Saved entries:
++++++++++

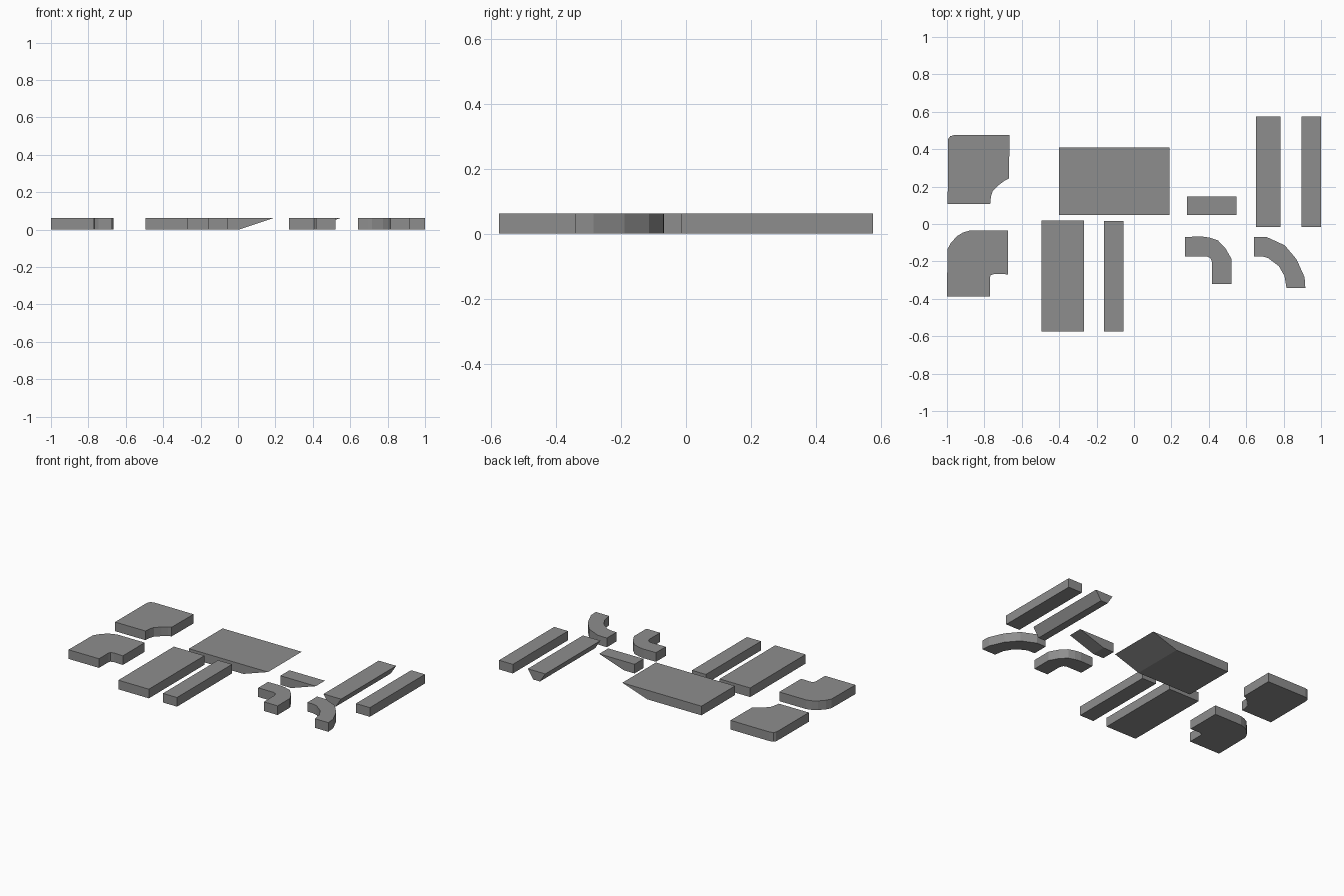
import bpy, bmesh
from mathutils import Vector

H = 0.062  # common thickness

# Dark grey finish shared by all pieces
dark = bpy.data.materials.new("dark_grey")
dark.diffuse_color = (0.27, 0.27, 0.27, 1)


def prism(name, profile, direction):
    """Extrude a flat 3D profile along a direction into a closed solid."""
    bm = bmesh.new()
    face = bm.faces.new([bm.verts.new(p) for p in profile])
    ext = bmesh.ops.extrude_face_region(bm, geom=[face])
    verts = [g for g in ext["geom"] if isinstance(g, bmesh.types.BMVert)]
    bmesh.ops.translate(bm, verts=verts, vec=Vector(direction))
    bmesh.ops.recalc_face_normals(bm, faces=bm.faces)
    mesh = bpy.data.meshes.new(name)
    bm.to_mesh(mesh)
    bm.free()
    mesh.materials.append(dark)
    obj = bpy.data.objects.new(name, mesh)
    obj.location.y = -0.004  # centres the layout
    bpy.context.collection.objects.link(obj)
    return obj


def plate(name, outline):
    return prism(name, [(x, y, 0) for x, y in outline], (0, 0, H))


def bar(name, x0, x1, y0, y1, left=0.0, right=0.0):
    """Bar along y; left/right undercut its lower edges."""
    profile = [(x0, y0, H), (x1, y0, H), (x1 - right, y0, 0), (x0 + left, y0, 0)]
    return prism(name, profile, (0, y1 - y0, 0))


# Straight pieces
bar("wide_straight", -0.495, -0.266, -0.571, 0.024)
bar("narrow_straight", -0.16, -0.055, -0.571, 0.019)
bar("undercut_straight", 0.653, 0.784, -0.012, 0.579, left=0.04, right=0.04)
bar("edge_straight", 0.896, 1.0, -0.012, 0.579)

# Wedge-ended pieces
bar("large_ramp", -0.402, 0.191, 0.053, 0.413, right=0.185)
bar("small_ramp", 0.284, 0.549, 0.053, 0.15, right=0.185)

# Wide corner plates
plate("wide_corner_back", [
    (-0.996, 0.11), (-0.769, 0.11), (-0.765, 0.15), (-0.755, 0.18),
    (-0.722, 0.213), (-0.69, 0.237), (-0.668, 0.248), (-0.666, 0.479),
    (-0.96, 0.48), (-0.983, 0.473), (-0.993, 0.46), (-0.995, 0.43)])
plate("wide_corner_front", [
    (-1.0, -0.384), (-0.771, -0.384), (-0.771, -0.284), (-0.766, -0.27),
    (-0.745, -0.263), (-0.675, -0.265), (-0.675, -0.031), (-0.877, -0.031),
    (-0.913, -0.041), (-0.945, -0.06), (-0.98, -0.098), (-0.997, -0.13)])

# Narrow elbows
plate("tight_elbow", [
    (0.273, -0.169), (0.388, -0.169), (0.407, -0.177), (0.418, -0.2),
    (0.418, -0.316), (0.521, -0.316), (0.521, -0.182), (0.488, -0.124),
    (0.448, -0.083), (0.405, -0.069), (0.365, -0.063), (0.273, -0.065)])
plate("wide_elbow", [
    (0.642, -0.169), (0.692, -0.171), (0.717, -0.178), (0.775, -0.222),
    (0.805, -0.275), (0.815, -0.337), (0.916, -0.337), (0.912, -0.28),
    (0.869, -0.185), (0.806, -0.11), (0.71, -0.066), (0.642, -0.065)])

++++++++++

About this task: Write out exactly, and only, each line from the one with "0.053, 0.413, right=0.185)" down to the last line of the records above.

Written answer:
bar("large_ramp", -0.402, 0.191, 0.053, 0.413, right=0.185)
bar("small_ramp", 0.284, 0.549, 0.053, 0.15, right=0.185)

# Wide corner plates
plate("wide_corner_back", [
    (-0.996, 0.11), (-0.769, 0.11), (-0.765, 0.15), (-0.755, 0.18),
    (-0.722, 0.213), (-0.69, 0.237), (-0.668, 0.248), (-0.666, 0.479),
    (-0.96, 0.48), (-0.983, 0.473), (-0.993, 0.46), (-0.995, 0.43)])
plate("wide_corner_front", [
    (-1.0, -0.384), (-0.771, -0.384), (-0.771, -0.284), (-0.766, -0.27),
    (-0.745, -0.263), (-0.675, -0.265), (-0.675, -0.031), (-0.877, -0.031),
    (-0.913, -0.041), (-0.945, -0.06), (-0.98, -0.098), (-0.997, -0.13)])

# Narrow elbows
plate("tight_elbow", [
    (0.273, -0.169), (0.388, -0.169), (0.407, -0.177), (0.418, -0.2),
    (0.418, -0.316), (0.521, -0.316), (0.521, -0.182), (0.488, -0.124),
    (0.448, -0.083), (0.405, -0.069), (0.365, -0.063), (0.273, -0.065)])
plate("wide_elbow", [
    (0.642, -0.169), (0.692, -0.171), (0.717, -0.178), (0.775, -0.222),
    (0.805, -0.275), (0.815, -0.337), (0.916, -0.337), (0.912, -0.28),
    (0.869, -0.185), (0.806, -0.11), (0.71, -0.066), (0.642, -0.065)])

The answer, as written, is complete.